◆ Problem
Only lines with the string "context" should be returned from the data below.

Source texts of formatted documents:
>>>>
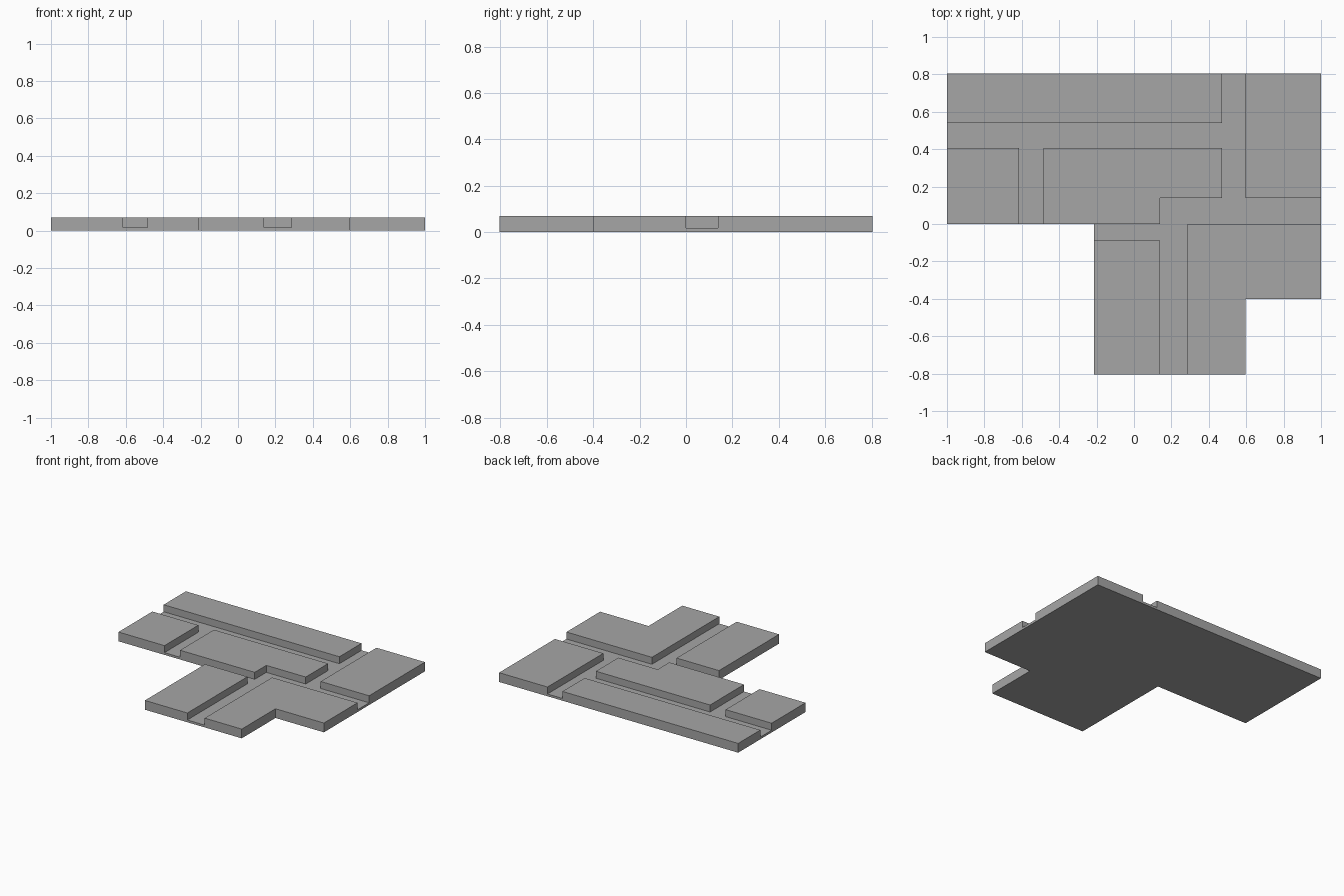
import bpy, bmesh

if "Cube" in bpy.data.objects:
    bpy.data.objects.remove(bpy.data.objects["Cube"])

H, FLOOR = 0.07, 0.017

stone = bpy.data.materials.new("plain_grey")
stone.diffuse_color = (0.38, 0.38, 0.38, 1)
stone.use_nodes = True
stone.node_tree.nodes["Principled BSDF"].inputs["Base Color"].default_value = stone.diffuse_color


def prism(name, pts, z0, z1):
    """Extrude a flat outline from z0 to z1."""
    bm = bmesh.new()
    face = bm.faces.new([bm.verts.new((x, y, z0)) for x, y in pts])
    out = bmesh.ops.extrude_face_region(bm, geom=[face])
    bmesh.ops.translate(bm, vec=(0, 0, z1 - z0),
                        verts=[g for g in out["geom"] if isinstance(g, bmesh.types.BMVert)])
    bmesh.ops.recalc_face_normals(bm, faces=bm.faces)
    me = bpy.data.meshes.new(name)
    bm.to_mesh(me)
    bm.free()
    me.materials.append(stone)
    ob = bpy.data.objects.new(name, me)
    bpy.context.collection.objects.link(ob)
    return ob


# Slab with stepped outline
slab = prism("floor_slab", [
    (-1, 0.805), (-1, 0), (-0.215, 0), (-0.215, -0.805), (0.595, -0.805),
    (0.595, -0.402), (1, -0.402), (1, 0.805)], 0, H)

# Network of channels running between the raised blocks
channels = prism("channel_cutter", [
    (-1.1, 0.54), (0.47, 0.54), (0.47, 0.9), (0.595, 0.9), (0.595, 0.138),
    (1.1, 0.138), (1.1, 0), (0.285, 0), (0.285, -0.9), (0.14, -0.9),
    (0.14, -0.087), (-0.3, -0.087), (-0.3, 0), (0.14, 0), (0.14, 0.138),
    (0.47, 0.138), (0.47, 0.405), (-0.485, 0.405), (-0.485, -0.05),
    (-0.615, -0.05), (-0.615, 0.405), (-1.1, 0.405)], FLOOR, H + 0.1)
channels.hide_render = True
channels.hide_set(True)

# Carve the channels
cut = slab.modifiers.new("carve_channels", 'BOOLEAN')
cut.operation = 'DIFFERENCE'
cut.solver = 'EXACT'
cut.object = channels
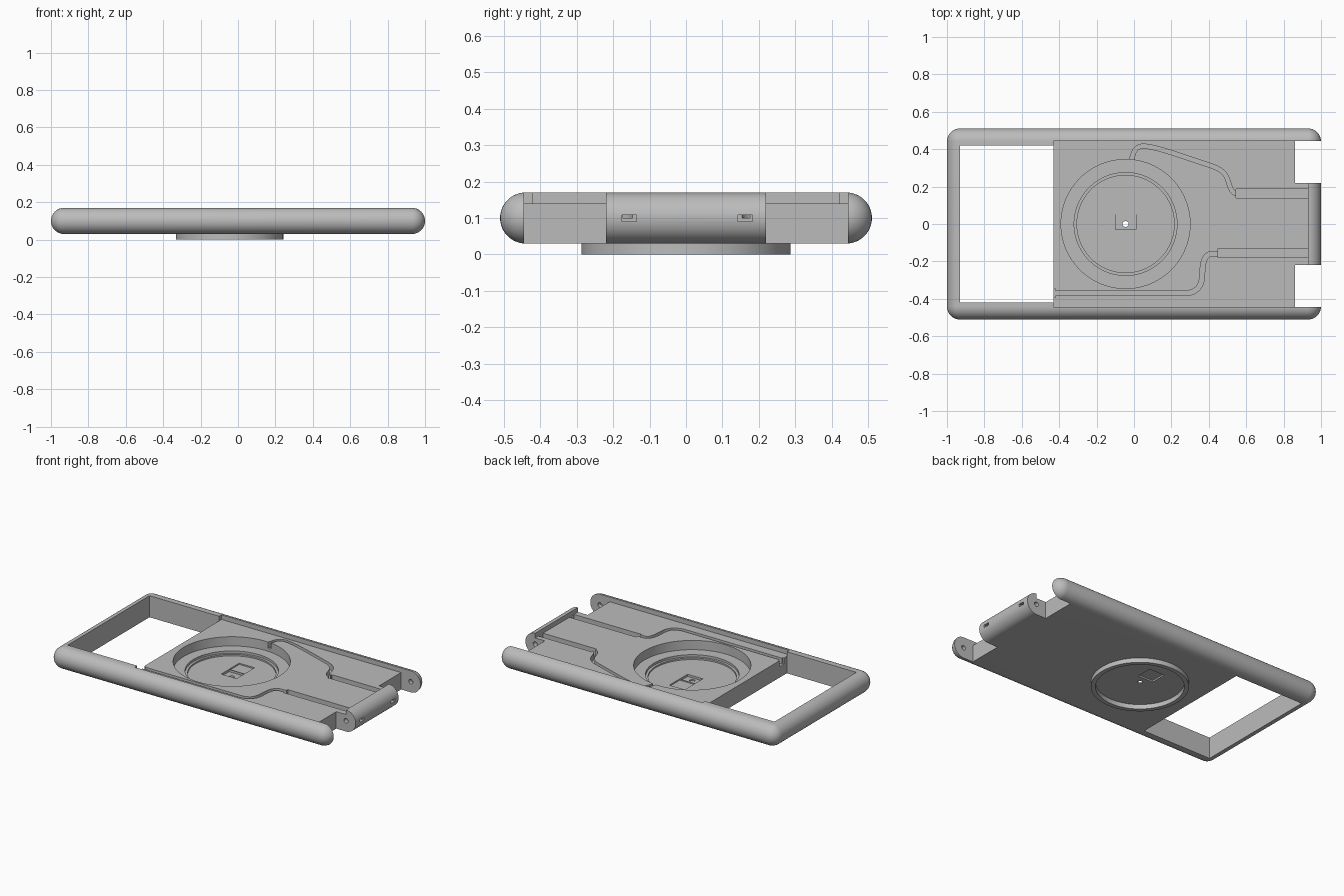
import bpy, bmesh, math
from mathutils import Vector, Matrix

cube = bpy.data.objects.get("Cube")
if cube:
    bpy.data.objects.remove(cube, do_unlink=True)

grey = bpy.data.materials.new("plain_grey")
grey.use_nodes = True
GREY = (0.5, 0.5, 0.5, 1)
grey.diffuse_color = GREY
grey.node_tree.nodes["Principled BSDF"].inputs["Base Color"].default_value = GREY

R = 0.07             # edge radius
MID = 0.10           # height of the tube centre
BOTTOM, FLOOR = 0.03, 0.14
HINGE_X, INNER_Y = 0.93, 0.441
DISC_X = -0.045


def add_object(name, bm):
    bmesh.ops.recalc_face_normals(bm, faces=bm.faces)
    mesh = bpy.data.meshes.new(name)
    bm.to_mesh(mesh)
    bm.free()
    ob = bpy.data.objects.new(name, mesh)
    bpy.context.collection.objects.link(ob)
    mesh.materials.append(grey)
    return ob


def box(x0, x1, y0, y1, z0, z1):
    bm = bmesh.new()
    size = Matrix.Diagonal((x1 - x0, y1 - y0, z1 - z0, 1))
    centre = Matrix.Translation(((x0 + x1) / 2, (y0 + y1) / 2, (z0 + z1) / 2))
    bmesh.ops.create_cube(bm, size=1, matrix=centre @ size)
    return add_object("cutter", bm)


def cylinder(r, centre, depth, axis="Z", segments=96):
    bm = bmesh.new()
    turn = Matrix.Rotation(math.pi / 2, 4, "X") if axis == "Y" else Matrix()
    bmesh.ops.create_cone(bm, cap_ends=True, segments=segments, radius1=r, radius2=r,
                          depth=depth, matrix=Matrix.Translation(centre) @ turn)
    return add_object("cutter", bm)


def round_pocket(r, z0, z1):
    return cylinder(r, (DISC_X, 0, (z0 + z1) / 2), z1 - z0)


def rounded_path(points, r, steps=6):
    """Replace each inner corner of a polyline by a small curve."""
    pts = [Vector(p) for p in points]
    out = [pts[0]]
    for a, b, c in zip(pts, pts[1:], pts[2:]):
        p = b + (a - b).normalized() * min(r, (a - b).length * 0.49)
        q = b + (c - b).normalized() * min(r, (c - b).length * 0.49)
        for i in range(steps + 1):
            t = i / steps
            out.append(p * (1 - t) ** 2 + b * 2 * t * (1 - t) + q * t * t)
    return out + [pts[-1]]


def channel(points, width, z0, z1, r):
    """Solid strip following a path, used to cut a cable groove."""
    path = rounded_path(points, r)
    bm = bmesh.new()
    rings = []
    for i, p in enumerate(path):
        d = (path[min(i + 1, len(path) - 1)] - path[max(i - 1, 0)]).normalized()
        n = Vector((-d.y, d.x)) * width / 2
        rings.append([bm.verts.new((*q, z)) for q, z in
                      ((p + n, z0), (p - n, z0), (p - n, z1), (p + n, z1))])
    for a, b in zip(rings, rings[1:]):
        for k in range(4):
            m = (k + 1) % 4
            bm.faces.new((a[k], a[m], b[m], b[k]))
    bm.faces.new(rings[0])
    bm.faces.new(rings[-1])
    return add_object("cutter", bm)


def combine(ob, tool, operation="DIFFERENCE"):
    mod = ob.modifiers.new("combine", "BOOLEAN")
    mod.operation, mod.solver, mod.object = operation, "EXACT", tool
    bpy.context.view_layer.update()
    result = bpy.data.meshes.new_from_object(ob.evaluated_get(bpy.context.evaluated_depsgraph_get()))
    ob.modifiers.clear()
    ob.data = result
    bpy.data.objects.remove(tool, do_unlink=True)


# Slab with fully rounded edges: hull around four corner spheres
bm = bmesh.new()
for x in (-HINGE_X, HINGE_X):
    for y in (-INNER_Y, INNER_Y):
        bmesh.ops.create_uvsphere(bm, u_segments=32, v_segments=24, radius=R,
                                  matrix=Matrix.Translation((x, y, MID)))
hull = bmesh.ops.convex_hull(bm, input=bm.verts)
inside = {g for g in hull["geom_interior"] + hull["geom_unused"] if isinstance(g, bmesh.types.BMVert)}
bmesh.ops.delete(bm, geom=list(inside), context="VERTS")
bmesh.ops.dissolve_limit(bm, angle_limit=0.002, verts=bm.verts, edges=bm.edges)
body = add_object("case_body", bm)

# Round foot under the plate
combine(body, round_pocket(0.2875, 0, 0.06), "UNION")

# Window, sunken plate and hinge notches
combine(body, box(-HINGE_X, -0.43, -0.42, 0.42, -0.1, 0.3))
combine(body, box(-0.4301, HINGE_X, -INNER_Y - 0.004, INNER_Y + 0.004, FLOOR, 0.3))
for s in (-1, 1):
    y0, y1 = sorted((s * 0.22, s * (INNER_Y + 0.004)))
    combine(body, box(0.86, 1.1, y0, y1, -0.1, 0.3))

# Stepped round pocket above, shallow recess below
combine(body, round_pocket(0.345, 0.08, 0.3))
combine(body, round_pocket(0.275, 0.065, 0.3))
combine(body, round_pocket(0.26, 0.055, 0.3))
combine(body, round_pocket(0.26, -0.1, 0.03))

# Chip pocket with two depths, its underside recess and the centre hole
combine(body, box(-0.1, 0.01, -0.03, 0.05, 0.04, 0.3))
combine(body, box(-0.1, 0.01, 0.0501, 0.155, 0.047, 0.3))
combine(body, box(-0.1, 0.01, 0.0502, 0.1549, -0.1, 0.04))
combine(body, cylinder(0.016, (DISC_X, 0, MID), 0.5, segments=24))

# Cable grooves: narrow curved runs, then wide straight runs to the hinge
combine(body, channel([(-0.02, 0.32), (0.01, 0.425), (0.13, 0.405), (0.49, 0.285),
                       (0.52, 0.165), (0.57, 0.165)], 0.022, 0.1, 0.3, 0.07))
combine(body, channel([(-0.5, -0.37), (0.36, -0.37), (0.37, -0.16), (0.46, -0.16)],
                      0.026, 0.1, 0.3, 0.09))
combine(body, channel([(-0.46, -0.37), (-0.425, -0.37), (-0.42, -0.37)], 0.045, 0.1, 0.3, 0.01))
for start, y in ((0.545, 0.163), (0.45, -0.156)):
    combine(body, box(start, HINGE_X - 0.0005, y - 0.024, y + 0.024, 0.09, 0.3))
    combine(body, box(0.9, 1.1, y - 0.02, y + 0.02, 0.0905, 0.108))

# Hinge pin holes in the tab and in both side bars
for s in (-1, 1):
    combine(body, cylinder(0.015, (HINGE_X, s * 0.33, MID), 0.28, "Y", 24))

# Smooth rounded edges, keep cut edges sharp
bpy.ops.object.select_all(action="DESELECT")
body.select_set(True)
bpy.context.view_layer.objects.active = body
bpy.ops.object.shade_smooth_by_angle(angle=math.radians(30))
<<<<
◆ Solution
    bpy.context.collection.objects.link(ob)
    bpy.context.collection.objects.link(ob)
    bpy.context.view_layer.update()
    result = bpy.data.meshes.new_from_object(ob.evaluated_get(bpy.context.evaluated_depsgraph_get()))
bmesh.ops.delete(bm, geom=list(inside), context="VERTS")
bpy.context.view_layer.objects.active = body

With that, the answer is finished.